__Exercise details__
Scan the entries below for the word "spot" and copy every line where it turns up.

Stored data entries
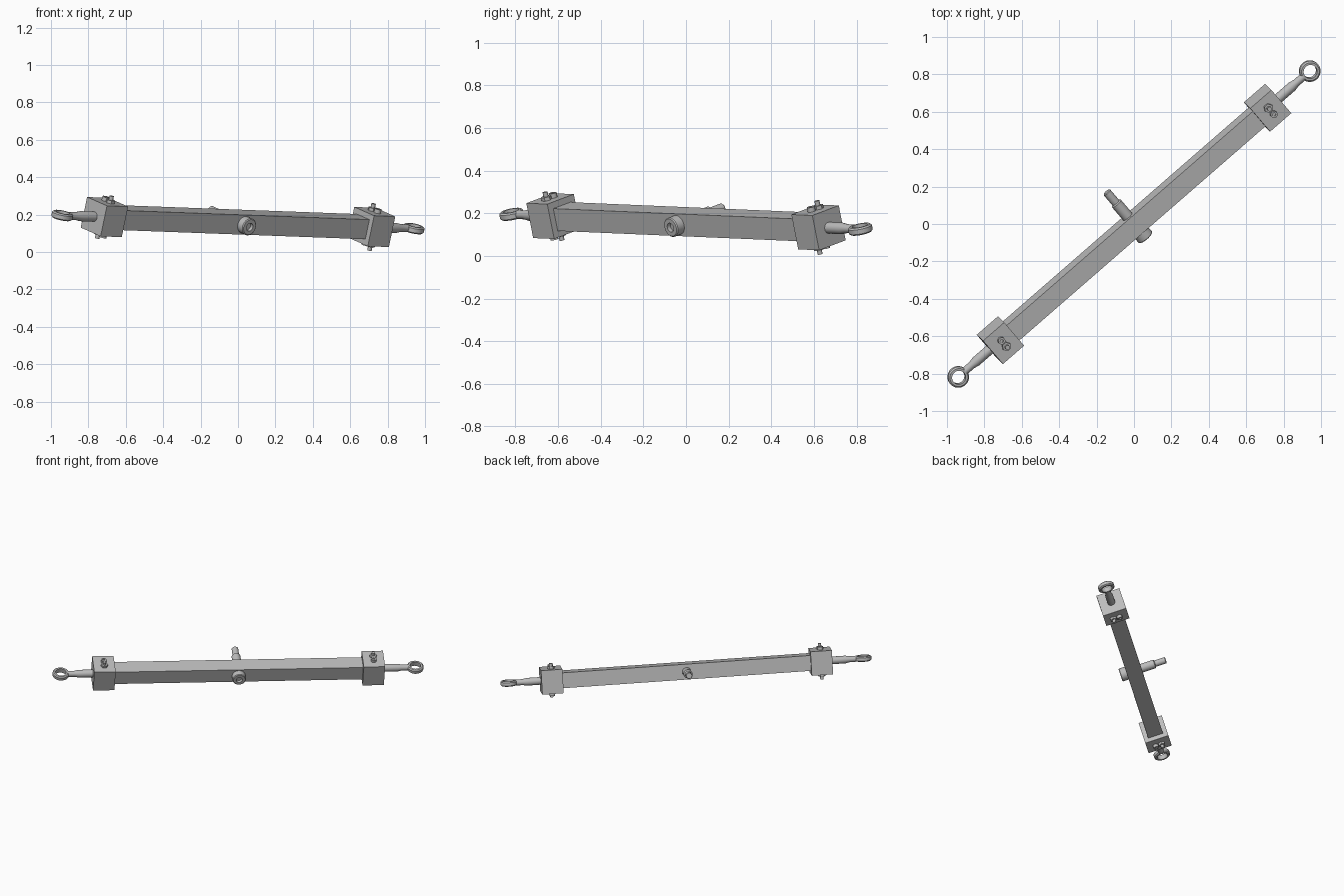
import bpy, bmesh, math
from mathutils import Matrix, Vector

cube = bpy.data.objects.get("Cube")
if cube:
    bpy.data.objects.remove(cube)

steel = bpy.data.materials.new("grey_steel")
steel.use_nodes = True
GREY = (0.5, 0.5, 0.5, 1)
steel.diffuse_color = GREY
steel.node_tree.nodes["Principled BSDF"].inputs["Base Color"].default_value = GREY

# Local frame of the strut: x along its length, y along the cross bolt, z up, rolled
along = Vector((0.754, 0.656, -0.028)).normalized()
side = Vector((-0.656, 0.754, 0)).normalized()
up = along.cross(side)
roll = math.radians(16)
across = side * math.cos(roll) + up * math.sin(roll)
up = along.cross(across)
FRAME = Matrix((along, across, up)).transposed().to_4x4()
FRAME.translation = (0, 0, 0.16)
AXES = {"x": Matrix.Rotation(math.pi / 2, 4, "Y"),
        "y": Matrix.Rotation(-math.pi / 2, 4, "X"),
        "z": Matrix.Identity(4),
        "-z": Matrix.Rotation(math.pi, 4, "X")}


def finish(name, bm, matrix):
    bmesh.ops.remove_doubles(bm, verts=bm.verts, dist=1e-5)
    bmesh.ops.recalc_face_normals(bm, faces=bm.faces)
    mesh = bpy.data.meshes.new(name)
    bm.to_mesh(mesh)
    bm.free()
    mesh.materials.append(steel)
    obj = bpy.data.objects.new(name, mesh)
    obj.matrix_world = matrix
    bpy.context.collection.objects.link(obj)
    bpy.ops.object.select_all(action="DESELECT")
    obj.select_set(True)
    bpy.context.view_layer.objects.active = obj
    bpy.ops.object.shade_smooth_by_angle(angle=math.radians(35))


def box(name, centre, size, end=Matrix.Identity(4)):
    bm = bmesh.new()
    bmesh.ops.create_cube(bm, size=1, matrix=Matrix.Diagonal((*size, 1)))
    finish(name, bm, FRAME @ end @ Matrix.Translation(centre))


def turned(name, origin, axis, profile, sides=32, end=Matrix.Identity(4)):
    """Spin a (radius, height) profile around an axis."""
    bm = bmesh.new()
    verts = [bm.verts.new((r, 0, h)) for r, h in profile]
    edges = [bm.edges.new(pair) for pair in zip(verts, verts[1:])]
    bmesh.ops.spin(bm, geom=verts + edges, axis=(0, 0, 1), cent=(0, 0, 0),
                   angle=math.tau, steps=sides)
    finish(name, bm, FRAME @ end @ Matrix.Translation(origin) @ AXES[axis])


# Square main bar
box("main_bar", (0, 0, 0), (1.78, 0.109, 0.109))

# Cross bolt: socket head, shank and thinner threaded tip
turned("cross_bolt_head", (0, -0.1, 0), "y",
       [(0, 0.02), (0.022, 0.02), (0.022, 0), (0.042, 0), (0.047, 0.005),
        (0.047, 0.05), (0, 0.05)])
turned("cross_bolt_shank", (0, 0, 0), "y",
       [(0, 0), (0.031, 0), (0.031, 0.15), (0.023, 0.156), (0.023, 0.23),
        (0.019, 0.235), (0, 0.235)])

# Matching ends: the left end is the right one turned half way round
for label, angle in (("left", 0), ("right", math.pi)):
    end = Matrix.Rotation(angle, 4, "Z")
    box(label + "_end_block", (0.947, 0, 0), (0.15, 0.17, 0.17), end)

    # Rod with a tapered neck
    turned(label + "_rod", (1.0, 0, 0), "x",
           [(0, 0), (0.027, 0), (0.027, 0.12), (0.021, 0.15), (0.021, 0.2),
            (0, 0.2)], 24, end)

    # Eye ring with chamfered rims
    turned(label + "_eye", (1.246, 0, 0), "z",
           [(0.037, -0.018), (0.049, -0.018), (0.057, -0.011), (0.057, 0.011),
            (0.049, 0.018), (0.037, 0.018), (0.037, -0.018)], 36, end)

    # Two clamp bolts in opposite directions, each with a head and a nut
    for number, y, nut, head in (("1", 0.022, "z", "-z"), ("2", -0.022, "-z", "z")):
        spot = (0.947, y, 0)
        name = label + "_clamp_"
        turned(name + "nut_" + number, spot, nut,
               [(0, 0.08), (0.025, 0.08), (0.025, 0.102), (0, 0.102)], 6, end)
        turned(name + "tip_" + number, spot, nut,
               [(0, 0.08), (0.012, 0.08), (0.012, 0.124), (0, 0.124)], 16, end)
        turned(name + "head_" + number, spot, head,
               [(0, 0.08), (0.019, 0.08), (0.019, 0.107), (0.009, 0.107),
                (0.009, 0.099), (0, 0.099)], 20, end)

__Answer box__
        spot = (0.947, y, 0)
        turned(name + "nut_" + number, spot, nut,
        turned(name + "tip_" + number, spot, nut,
        turned(name + "head_" + number, spot, head,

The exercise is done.